Gather all lines in the data that hold the string "sign".

===============

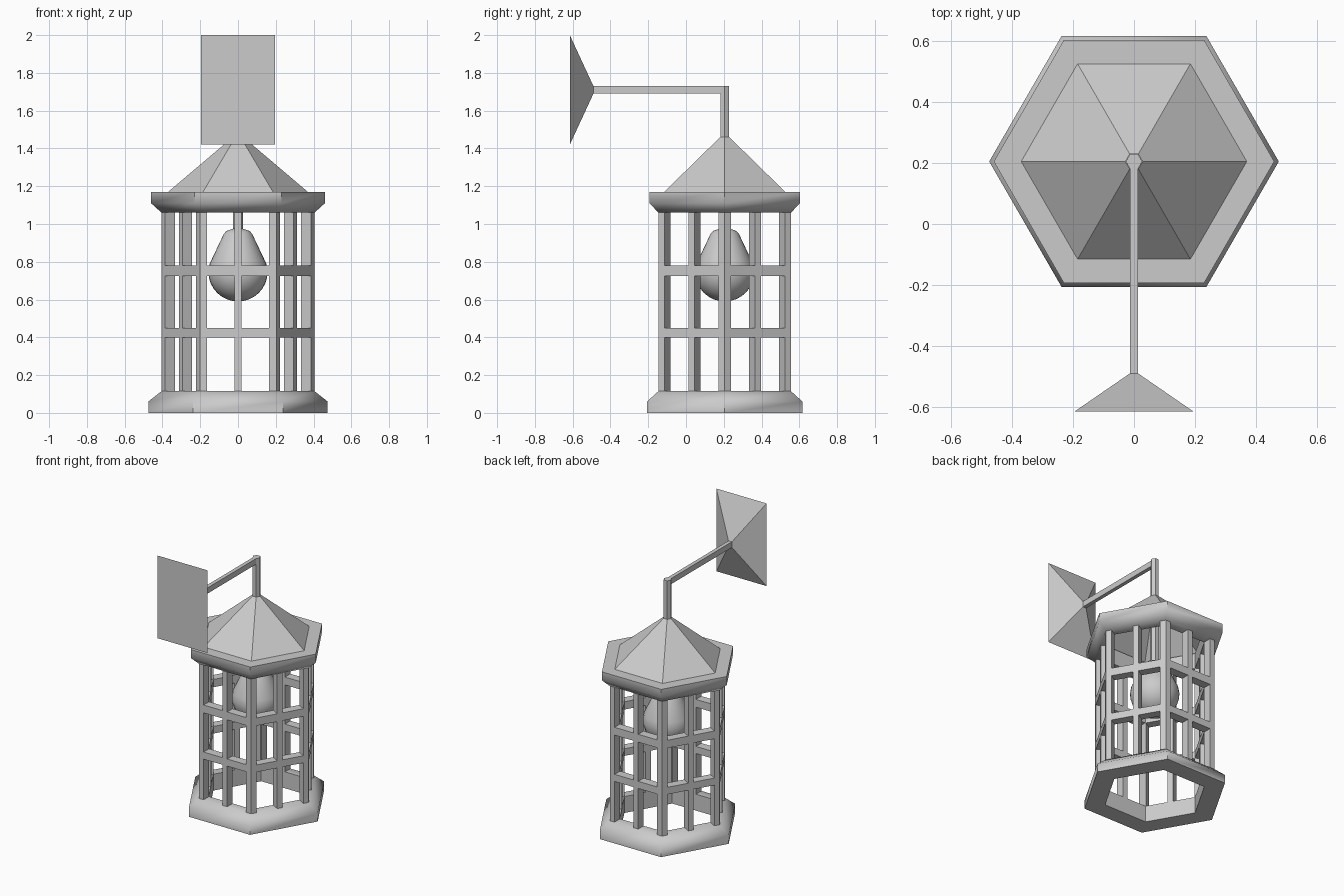
import bpy, bmesh
from math import sin, cos, pi, radians, sqrt

if "Cube" in bpy.data.objects:
    bpy.data.objects.remove(bpy.data.objects["Cube"])

CY = 0.205           # lantern axis position in y


def finish(name, bm, smooth=None):
    bmesh.ops.remove_doubles(bm, verts=bm.verts, dist=1e-5)
    bmesh.ops.recalc_face_normals(bm, faces=bm.faces)
    mesh = bpy.data.meshes.new(name)
    bm.to_mesh(mesh)
    bm.free()
    ob = bpy.data.objects.new(name, mesh)
    bpy.context.collection.objects.link(ob)
    if smooth:
        bpy.ops.object.select_all(action='DESELECT')
        ob.select_set(True)
        bpy.context.view_layer.objects.active = ob
        bpy.ops.object.shade_smooth_by_angle(angle=radians(smooth))
    return ob


def lathe(name, profile, sides=6, closed=False, smooth=None):
    """Revolve (radius, z) points about the lantern axis."""
    bm = bmesh.new()
    rings = []
    for r, z in profile:
        if r == 0:
            rings.append([bm.verts.new((0, CY, z))] * sides)
        else:
            rings.append([bm.verts.new((r * cos(2 * pi * k / sides),
                                        CY + r * sin(2 * pi * k / sides), z))
                          for k in range(sides)])
    pairs = list(zip(rings, rings[1:]))
    if closed:
        pairs.append((rings[-1], rings[0]))
    for a, b in pairs:
        for k in range(sides):
            n = (k + 1) % sides
            bm.faces.new(list(dict.fromkeys((a[k], a[n], b[n], b[k]))))
    return finish(name, bm, smooth)


# Hexagonal base and upper rim
R_OUT, R_IN = 0.405, 0.335
lathe("base", [(R_IN, 0), (0.475, 0), (0.475, 0.06), (R_OUT, 0.115), (R_IN, 0.115)],
      closed=True, smooth=55)
lathe("upper_rim", [(R_IN, 1.06), (R_OUT, 1.06), (0.46, 1.11), (0.46, 1.17), (R_IN, 1.17)],
      closed=True, smooth=55)

# Hollow roof and hanging rod
lathe("roof", [(0.37, 1.17), (0.028, 1.46)])
lathe("hanging_rod", [(0, 0.96), (0.027, 0.96), (0.027, 1.73), (0, 1.73)])

# Window cage: six mitred panels, each with two columns and three rows of openings
us = [-R_OUT / 2, -0.165, -0.018, 0.018, 0.165, R_OUT / 2]
zs = [0.115, 0.40, 0.45, 0.725, 0.78, 1.06]
bm = bmesh.new()
for side in range(6):
    ang = radians(30 + 60 * side)

    def point(i, j, inner):
        r = R_IN if inner else R_OUT
        d = r * sqrt(3) / 2
        u = max(-r / 2, min(r / 2, us[i])) if 0 < i < 5 else (r / 2 if i else -r / 2)
        return bm.verts.new((d * cos(ang) - u * sin(ang),
                             CY + d * sin(ang) + u * cos(ang), zs[j]))

    for i in range(5):
        for j in range(5):
            corners = [(i, j), (i + 1, j), (i + 1, j + 1), (i, j + 1)]
            if i % 2 and j % 2 == 0:
                # reveal walls around an opening (sill and head belong to base and rim)
                for a, b in zip(corners, corners[1:] + corners[:1]):
                    if a[1] == b[1] and a[1] in (0, 5):
                        continue
                    bm.faces.new([point(*a, 0), point(*b, 0), point(*b, 1), point(*a, 1)])
            else:
                for inner in (0, 1):
                    bm.faces.new([point(*c, inner) for c in corners])
finish("window_cage", bm)

# Light bulb: round bottom, tapered neck
bulb = [(0, 0.59)] + [(0.157 * sin(pi / 2 * t / 8), 0.747 - 0.157 * cos(pi / 2 * t / 8))
                      for t in range(1, 9)]
bulb += [(0.15, 0.79), (0.075, 0.948), (0.062, 0.963), (0.027, 0.975), (0, 0.975)]
lathe("bulb", bulb, sides=32, smooth=40)

# Wall bracket: square arm flaring into a rectangular wall plate
bm = bmesh.new()
sections = [(0.185, 0.0135, 1.69, 1.73), (-0.49, 0.0135, 1.69, 1.73), (-0.615, 0.195, 1.42, 2.0)]
loops = [[bm.verts.new((x, y, z)) for x, z in ((-w, lo), (w, lo), (w, hi), (-w, hi))]
         for y, w, lo, hi in sections]
for a, b in zip(loops, loops[1:]):
    for k in range(4):
        n = (k + 1) % 4
        bm.faces.new((a[k], a[n], b[n], b[k]))
bm.faces.new(loops[0])
bm.faces.new(loops[-1])
finish("wall_bracket", bm)
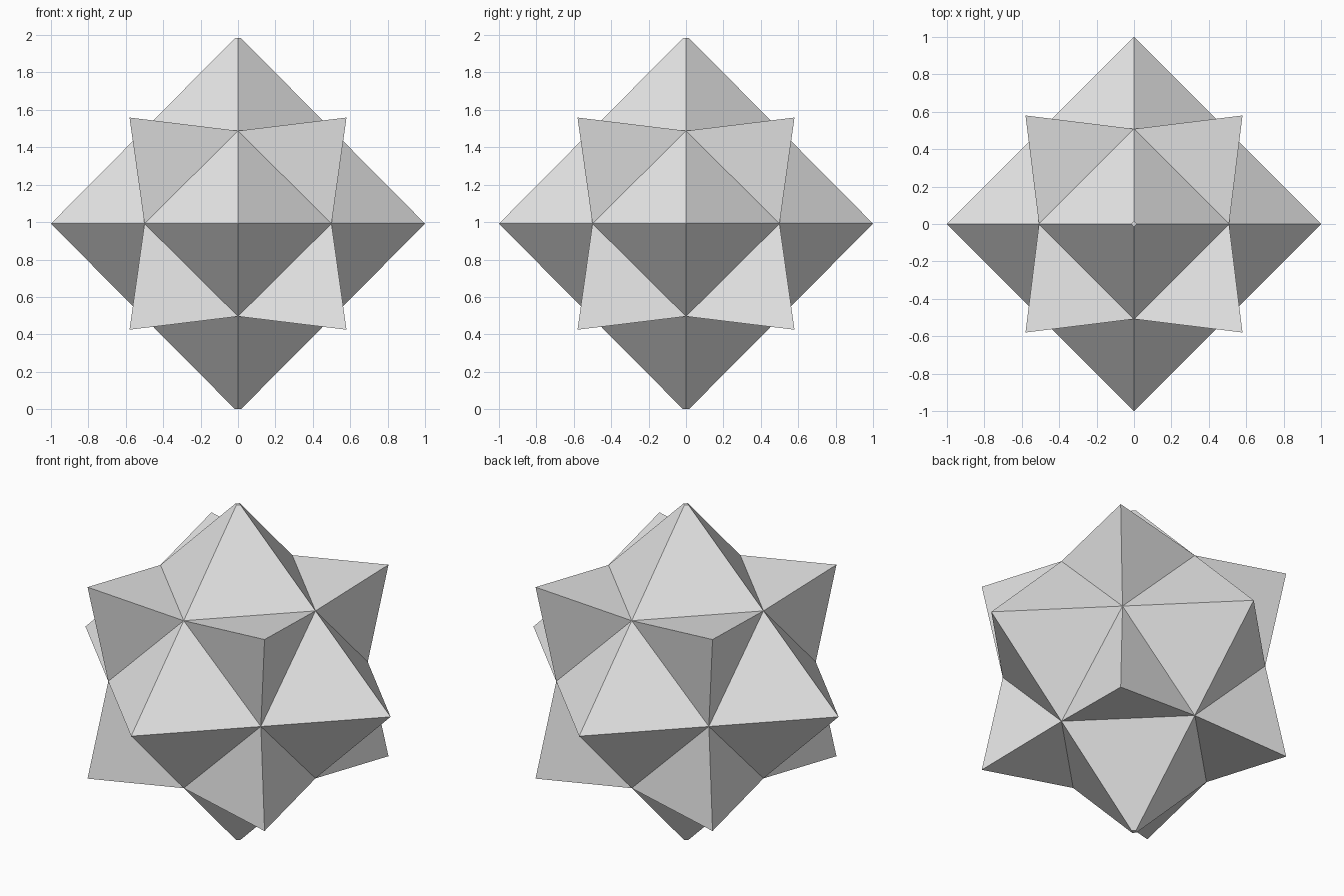
import bpy, bmesh
from itertools import product
from mathutils import Vector

cube = bpy.data.objects.get("Cube")
if cube:
    bpy.data.objects.remove(cube, do_unlink=True)

HALF_HEIGHT = 0.992   # centre height above the floor
TIP = 0.016           # half width of the flat top and bottom tips
SPIKE = Vector((0.58, 0.58, 0.567))

grey = bpy.data.materials.new("light grey")
grey.use_nodes = True
colour = (0.8, 0.8, 0.8, 1)
grey.diffuse_color = colour
grey.node_tree.nodes["Principled BSDF"].inputs["Base Color"].default_value = colour

bm = bmesh.new()


def add_face(points, sign):
    """Add one face, mirrored into the octant given by sign."""
    bm.faces.new([bm.verts.new(p * Vector(sign)) for p in points])


# One octant: side points, blunt tip, edge midpoints and the corner spike
side_x, side_y = Vector((1, 0, 0)), Vector((0, 1, 0))
tip_x, tip_y = Vector((TIP, 0, HALF_HEIGHT)), Vector((0, TIP, HALF_HEIGHT))
mid_xy = (side_x + side_y) / 2
mid_xz = (side_x + tip_x) / 2
mid_yz = (side_y + tip_y) / 2

for sign in product((1, -1), repeat=3):
    add_face((side_x, mid_xy, mid_xz), sign)
    add_face((side_y, mid_yz, mid_xy), sign)
    add_face((mid_xz, mid_yz, tip_y, tip_x), sign)
    for a, b in ((mid_xy, mid_yz), (mid_yz, mid_xz), (mid_xz, mid_xy)):
        add_face((a, b, SPIKE), sign)

# Flat tips at top and bottom
for s in (1, -1):
    add_face((tip_x, tip_y, tip_x * Vector((-1, 1, 1)),
              tip_y * Vector((1, -1, 1))), (1, 1, s))

bmesh.ops.remove_doubles(bm, verts=bm.verts, dist=0.0005)
bmesh.ops.recalc_face_normals(bm, faces=bm.faces)
bmesh.ops.translate(bm, verts=bm.verts, vec=(0, 0, HALF_HEIGHT))

mesh = bpy.data.meshes.new("spiked_star")
bm.to_mesh(mesh)
bm.free()
mesh.materials.append(grey)
bpy.context.collection.objects.link(bpy.data.objects.new("spiked_star", mesh))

===============

• RESULT:
def add_face(points, sign):
    """Add one face, mirrored into the octant given by sign."""
    bm.faces.new([bm.verts.new(p * Vector(sign)) for p in points])
for sign in product((1, -1), repeat=3):
    add_face((side_x, mid_xy, mid_xz), sign)
    add_face((side_y, mid_yz, mid_xy), sign)
    add_face((mid_xz, mid_yz, tip_y, tip_x), sign)
        add_face((a, b, SPIKE), sign)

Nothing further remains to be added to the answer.